Hyde Park Historical Society Open House.
When: Saturday, Oct. 8, from 2 p.m. to 4 p.m. and Nov. 6 from 2 p.m. to 4 p.m.
Where: Hyde Park Historical Society, 5529 S. Lake Park Ave.
The Hyde Park Historical Society (HPHS) will have an open house.
The open house will feature a new exhibit entitled, “Hyde Park in 1890, from Raschers Atlas.” Posters from the 1890 atlas between 51st and 59th streets and Cottage Grove Avenue and the lakefront will be on display.
HPHS docents will be available to talk about historical topics. Light refreshments will be served.
The Hyde Park Historical Society History
- The building was constructed in 1893 or 1894 by the Chicago City Street Railway.
- It is believed to be the only building surviving in Chicago that was part of the cable car system.
- Construction of the building, which is rubble stone and not brick in the sections that abut the bank of the Illinois Central tracks, indicates it was built at the time of the embankment’s construction or after it, but not before.
- The building was in place by 1895 because it appears on a map of the area carrying that date.

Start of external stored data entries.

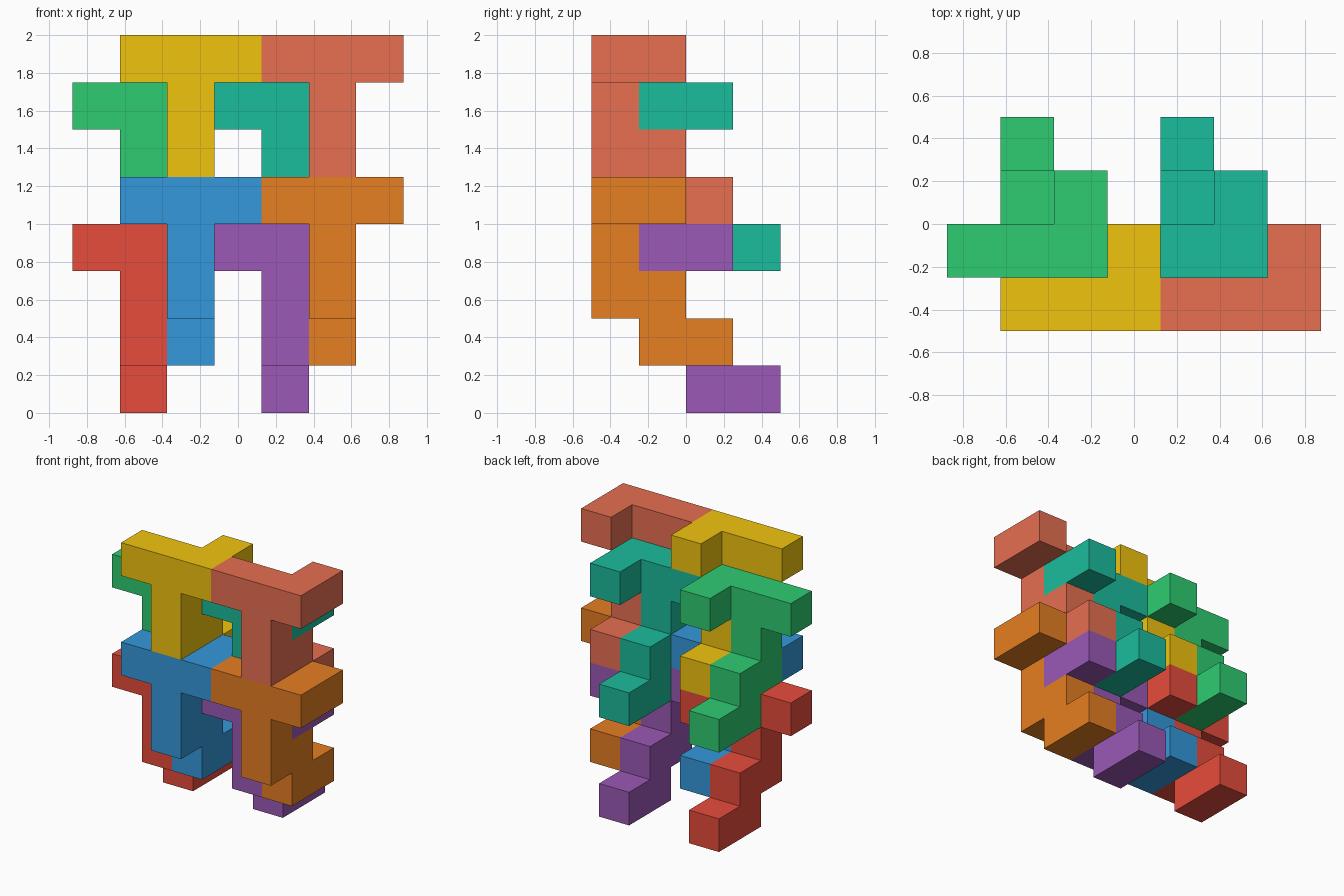
import bpy, bmesh
from mathutils import Vector

if "Cube" in bpy.data.objects:
    bpy.data.objects.remove(bpy.data.objects["Cube"])

CELL = 0.25
# Cells of the one repeated piece: a hooked bar, with a stem that steps back as it descends
CELLS = [(0, 0, 4), (1, 0, 4), (2, 0, 4), (2, 1, 4),
         (1, 0, 3), (1, 0, 2), (1, 1, 2), (1, 1, 1), (1, 2, 1)]
ORIGIN = Vector((-0.875, -0.5, 0))


def linear(hex_code):
    rgb = [int(hex_code[i:i + 2], 16) / 255 for i in (0, 2, 4)]
    return [c / 12.92 if c <= 0.04045 else ((c + 0.055) / 1.055) ** 2.4 for c in rgb] + [1]


def piece_mesh(name):
    bm = bmesh.new()
    for cell in CELLS:
        cube = bmesh.ops.create_cube(bm, size=CELL)
        centre = (Vector(cell) + Vector((0.5, 0.5, 0.5))) * CELL
        bmesh.ops.translate(bm, verts=cube["verts"], vec=centre)
    # Remove the walls shared by neighbouring cells, then fuse the shell
    seen = {}
    for f in bm.faces:
        key = tuple(round(c * 1000) for c in f.calc_center_median())
        seen.setdefault(key, []).append(f)
    inner = [f for group in seen.values() if len(group) > 1 for f in group]
    bmesh.ops.delete(bm, geom=inner, context='FACES')
    bmesh.ops.remove_doubles(bm, verts=bm.verts, dist=1e-4)
    bmesh.ops.dissolve_limit(bm, angle_limit=0.01, verts=bm.verts, edges=bm.edges)
    bmesh.ops.recalc_face_normals(bm, faces=bm.faces)
    mesh = bpy.data.meshes.new(name)
    bm.to_mesh(mesh)
    bm.free()
    return mesh


def add_piece(name, colour, cell):
    mesh = piece_mesh(name)
    mat = bpy.data.materials.new(name)
    mat.diffuse_color = linear(colour)
    mat.use_nodes = True
    mat.node_tree.nodes["Principled BSDF"].inputs["Base Color"].default_value = mat.diffuse_color
    mesh.materials.append(mat)
    ob = bpy.data.objects.new(name, mesh)
    ob.location = ORIGIN + Vector(cell) * CELL
    bpy.context.collection.objects.link(ob)


# Colours indexed by level (lower, upper), row (front, back), side (left, right)
COLOURS = [[["3498db", "e67e22"], ["e74c3c", "9b59b6"]],
           [["f1c40f", "e76f51"], ["2ecc71", "1abc9c"]]]

for level, level_name in enumerate(("lower", "upper")):
    for row, row_name in enumerate(("front", "back")):
        for side, side_name in enumerate(("left", "right")):
            # Back pieces nest one cell left, back and down from the front ones
            add_piece(f"{level_name}_{row_name}_{side_name}_tile",
                      COLOURS[level][row][side],
                      (1 - row + 3 * side, row, 3 * level - row))
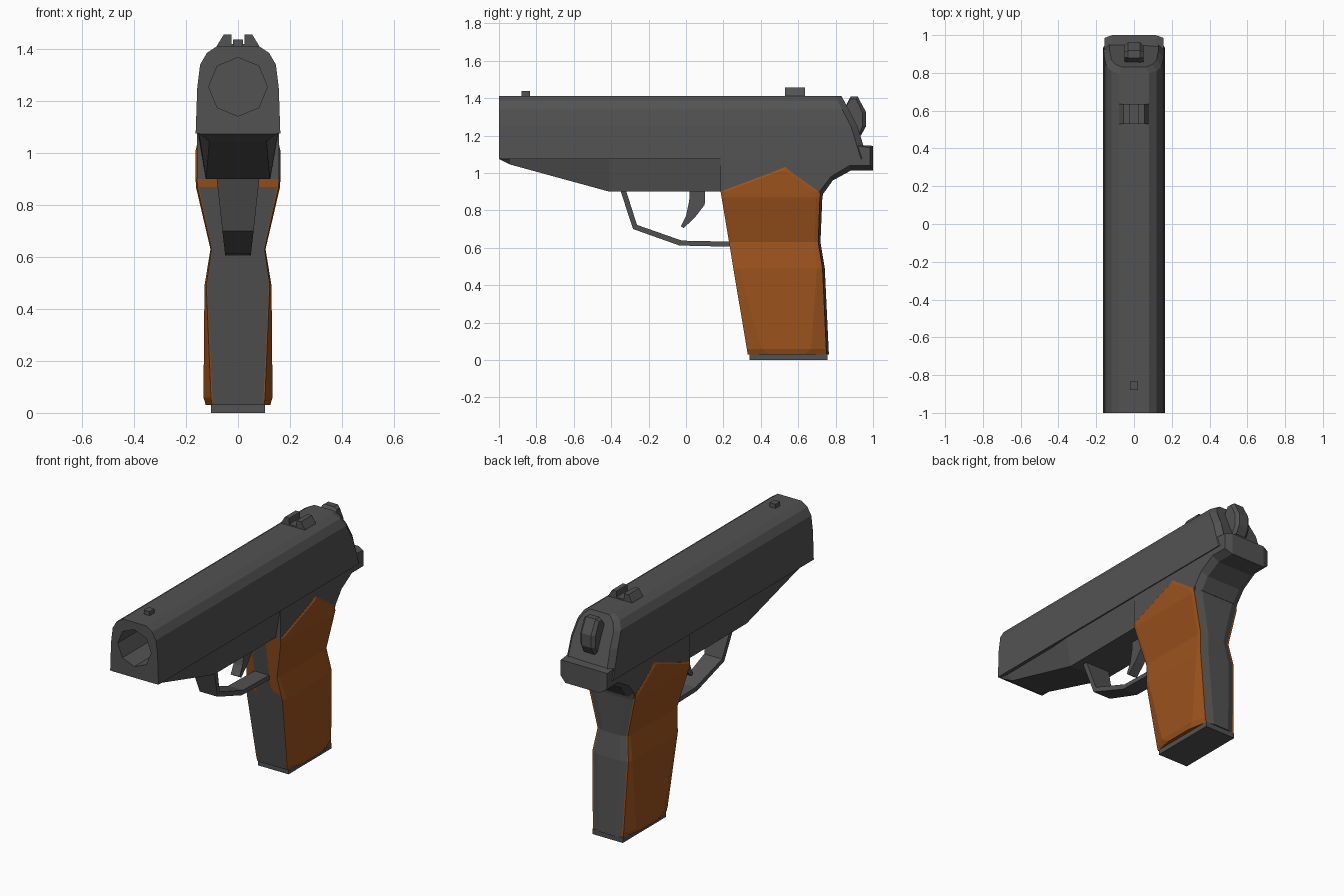
import bpy, bmesh, math

if "Cube" in bpy.data.objects:
    bpy.data.objects.remove(bpy.data.objects["Cube"])


def material(name, colour):
    m = bpy.data.materials.new(name)
    m.diffuse_color = (*colour, 1)
    m.use_nodes = True
    m.node_tree.nodes["Principled BSDF"].inputs["Base Color"].default_value = m.diffuse_color
    return m


STEEL = material("dark_steel", (0.085, 0.085, 0.085))
WOOD = material("grip_brown", (0.33, 0.085, 0.012))


def loft(name, rings, mat=STEEL):
    """Skin a list of equal-length closed rings and cap both ends."""
    bm = bmesh.new()
    vs = [[bm.verts.new(p) for p in ring] for ring in rings]
    n = len(rings[0])
    for a, b in zip(vs, vs[1:]):
        for i in range(n):
            j = (i + 1) % n
            bm.faces.new((a[i], a[j], b[j], b[i]))
    bm.faces.new(vs[0])
    bm.faces.new(vs[-1])
    bmesh.ops.recalc_face_normals(bm, faces=bm.faces)
    me = bpy.data.meshes.new(name)
    bm.to_mesh(me)
    bm.free()
    me.materials.append(mat)
    ob = bpy.data.objects.new(name, me)
    bpy.context.collection.objects.link(ob)
    return ob


def both(half):
    """Complete a ring from its right half by mirroring in x."""
    return half + [(-x, y, z) for x, y, z in reversed(half)]


def side_slab(name, layers):
    """Loft (half width, y-z profile) layers symmetrically across x."""
    layers = [(-w, p) for w, p in layers] + [(w, p) for w, p in reversed(layers)]
    return loft(name, [[(x, y, z) for y, z in p] for x, p in layers])


# Slide: constant section with a sloped, chamfered rear
section = [(0.163, 1.075), (0.157, 1.25), (0.146, 1.34), (0.12, 1.385), (0.08, 1.412)]


def rear(z):
    return 0.97 - max(0, z - 1.15) * 0.53


slide = loft("slide", [
    both([(x, -1, z) for x, z in section]),
    both([(x, rear(z) - 0.035, z) for x, z in section]),
    both([(x * 0.82, rear(z), z) for x, z in section])])

# Muzzle bore
bpy.ops.mesh.primitive_cylinder_add(vertices=8, radius=0.113, depth=0.8,
                                    location=(0, -1, 1.255), rotation=(math.pi / 2, 0, 0))
cutter = bpy.context.object
cutter.name = "bore_cutter"
cutter.data.materials.append(STEEL)
cutter.hide_render = True
cutter.hide_viewport = False
cutter.display_type = 'WIRE'
cut = slide.modifiers.new("bore", 'BOOLEAN')
cut.operation = 'DIFFERENCE'
cut.solver = 'EXACT'
cut.object = cutter
bpy.context.view_layer.objects.active = slide
bpy.ops.object.modifier_apply(modifier="bore")
bpy.data.objects.remove(cutter)

# Dust cover under the barrel: y, top half width, bottom half width, bottom z
loft("dust_cover", [both([(b, y, z), (t, y, 1.085)]) for y, t, b, z in [
    (-0.998, 0.152, 0.147, 1.073), (-0.94, 0.152, 0.11, 1.045),
    (-0.41, 0.155, 0.123, 0.9), (0.2, 0.157, 0.125, 0.9)]])

# Rear frame with chamfered tang
side_profile = [(0.185, 1.09), (0.185, 0.9), (0.705, 0.89), (0.775, 0.98), (0.875, 1.04),
                (0.985, 1.04), (0.985, 1.135), (0.9, 1.145)]
core_profile = [(0.185, 1.09), (0.185, 0.9), (0.735, 0.89), (0.785, 0.96), (0.88, 1.012),
                (1.0, 1.012), (1.0, 1.145), (0.9, 1.15)]
side_slab("rear_frame", [(0.157, side_profile), (0.115, core_profile)])

# Grip: z, front y, back y, half width
grip = [(0.03, 0.33, 0.75, 0.097), (0.49, 0.253, 0.728, 0.119),
        (0.63, 0.23, 0.705, 0.1), (0.87, 0.19, 0.715, 0.15), (0.92, 0.185, 0.725, 0.156)]
loft("grip_frame", [both([(w, f, z), (w, b, z), (w - 0.045, b + 0.014, z)])
                    for z, f, b, w in grip])

# Wooden side panels: z, front y, back y, edge half width, plateau half width, plateau inset
panel = [(0.03, 0.33, 0.752, 0.1, 0.124, 0.12), (0.06, 0.325, 0.75, 0.104, 0.133, 0.08),
         (0.49, 0.253, 0.73, 0.122, 0.129, 0.03), (0.63, 0.23, 0.707, 0.102, 0.106, 0.02),
         (0.87, 0.19, 0.716, 0.156, 0.162, 0.02), (0.9, 0.185, 0.71, 0.158, 0.163, 0.025),
         (1.01, 0.478, 0.557, 0.158, 0.163, 0.025), (1.032, 0.527, 0.533, 0.156, 0.158, 0.002)]
for side, label in ((1, "left"), (-1, "right")):
    loft(f"grip_panel_{label}", [
        [(side * x, y, z) for x, y in [(0.05, f), (e, f), (p, f + i), (p, b - i), (e, b), (0.05, b)]]
        for z, f, b, e, p, i in panel], WOOD)

# Magazine base plate
loft("base_plate", [both([(0.103, 0.34, z), (0.103, 0.757, z)]) for z in (0, 0.031)])

# Trigger guard: outer y z, inner y z, half width
guard = [(-0.352, 0.91, -0.322, 0.91, 0.083), (-0.283, 0.7, -0.262, 0.722, 0.06),
         (-0.035, 0.612, -0.022, 0.638, 0.05), (0.26, 0.605, 0.26, 0.632, 0.05)]
loft("trigger_guard", [both([(w, yo, zo), (w, yi, zi)]) for yo, zo, yi, zi, w in guard])

# Trigger
side_slab("trigger", [(0.03, [(0.02, 0.91), (0.017, 0.85), (0.0, 0.77), (-0.028, 0.715),
                              (-0.012, 0.705), (0.05, 0.765), (0.1, 0.83), (0.103, 0.91)])])

# Hammer, chamfered on its sides
hammer_side = [(0.83, 1.3), (0.865, 1.37), (0.882, 1.395), (0.91, 1.395), (0.945, 1.32),
               (0.945, 1.25), (0.92, 1.2)]
hammer_core = [(0.83, 1.3), (0.86, 1.37), (0.88, 1.408), (0.918, 1.408), (0.963, 1.325),
               (0.963, 1.25), (0.935, 1.2)]
side_slab("hammer", [(0.05, hammer_side), (0.032, hammer_core)])

# Front and rear sights
side_slab("front_sight", [(0.02, [(-0.88, 1.4), (-0.88, 1.437), (-0.835, 1.437), (-0.835, 1.4)])])
notch = [(0.08, 1.405), (0.08, 1.415), (0.055, 1.456), (0.025, 1.456), (0.025, 1.42)]
loft("rear_sight", [both([(x, y, z) for x, z in notch]) for y in (0.53, 0.635)])
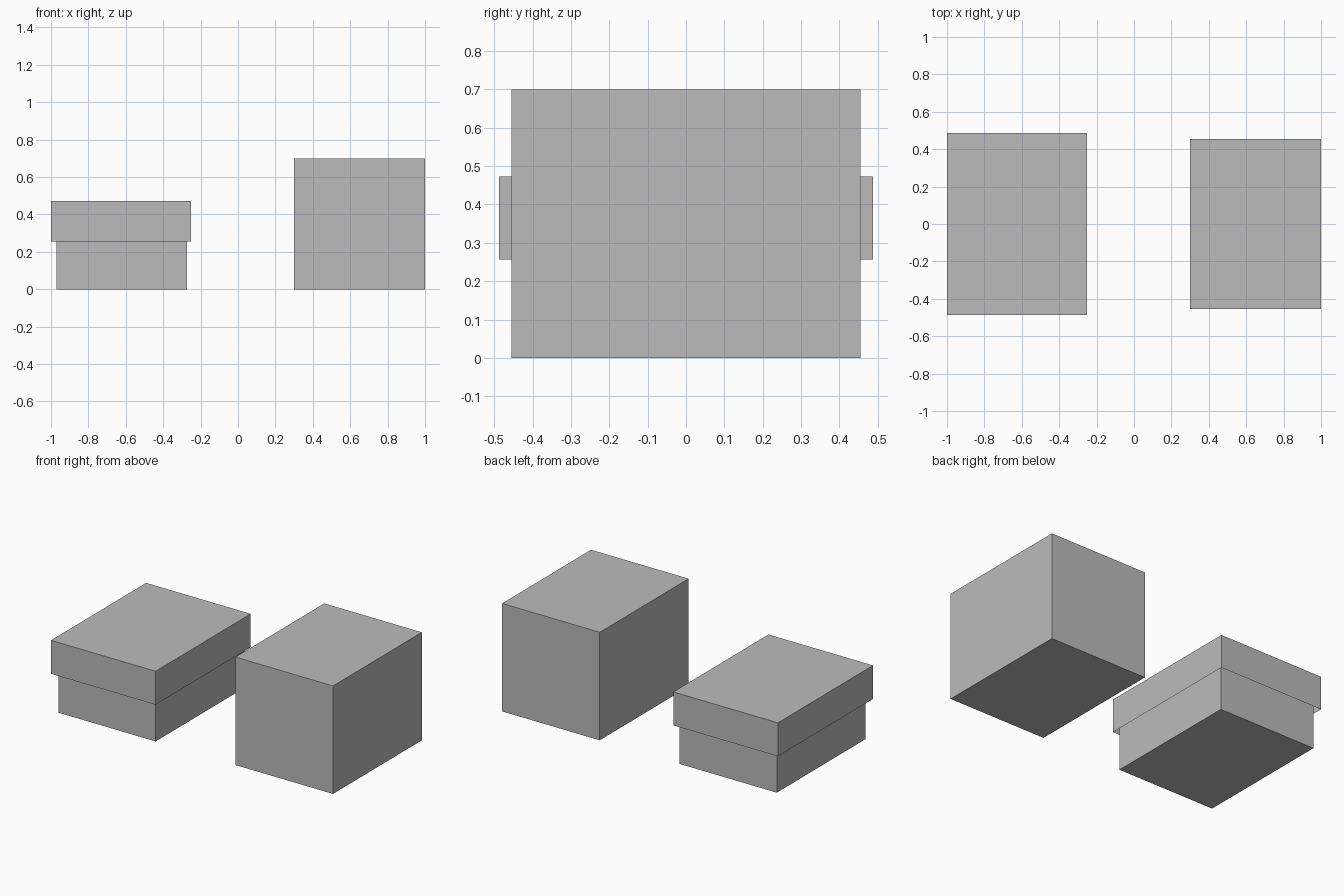
import bpy
import bmesh
from mathutils import Matrix, Vector

if "Cube" in bpy.data.objects:
    bpy.data.objects.remove(bpy.data.objects["Cube"], do_unlink=True)

# Single plain grey
grey = bpy.data.materials.new("plain_grey")
grey.use_nodes = True
colour = (0.5, 0.5, 0.5, 1)
grey.diffuse_color = colour
grey.node_tree.nodes["Principled BSDF"].inputs["Base Color"].default_value = colour


def box(name, low, high, wall=0):
    """Box between two corners; a wall thickness hollows it from below."""
    low, high = Vector(low), Vector(high)
    bm = bmesh.new()
    bmesh.ops.create_cube(bm, size=1, matrix=Matrix.Translation((low + high) / 2)
                          @ Matrix.Diagonal((*(high - low), 1)))
    if wall:
        bm.normal_update()
        under = [f for f in bm.faces if f.normal.z < -0.5]
        bmesh.ops.inset_region(bm, faces=under, thickness=wall, use_even_offset=True)
        depth = high.z - low.z - wall
        bmesh.ops.translate(bm, verts=under[0].verts, vec=(0, 0, depth))
    mesh = bpy.data.meshes.new(name)
    bm.to_mesh(mesh)
    bm.free()
    mesh.materials.append(grey)
    obj = bpy.data.objects.new(name, mesh)
    bpy.context.collection.objects.link(obj)
    return obj


# Tall closed box
box("tall_box", (0.3, -0.455, 0), (1, 0.455, 0.7))

# Low box with an overhanging lid fitted over its top
box("low_box", (-0.97, -0.455, 0), (-0.272, 0.455, 0.45))
box("low_box_lid", (-1, -0.487, 0.256), (-0.25, 0.487, 0.473), wall=0.015)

- It is not entirely clear whether the building was originally used as a waiting room for passengers or as a rest area for employees. Whatever its intended use, within a few years the cable car system was abandoned.
- For a time the building served as a terminal and rest stop for the trolley system which replaced the cable cars.
- That use was short lived and the surface rail lines and trolleys had been completely abandoned by 1906.
- Beginning about 1898, through 1952, the building was operated as a short order restaurant by members of the Keller family.
- Later, it was the home of “Steve’s Lunch.” operated by a Steve Megales, a Greek Immigrant.
- By 1974 the lunch room had closed and the building was being used as a storage shed for the two-wheeled carts used for delivering newspapers. The building was clearly headed for ruin.
- The society was officially chartered in January 28, 1977.
- The Society soon purchased the building for approximately $4,000 and leased the land from the Illinois Central Railroad.
- John Vinci, well-known preservationist architect, restored the interior to its original appearance, pot-bellied stove, paneling, and all.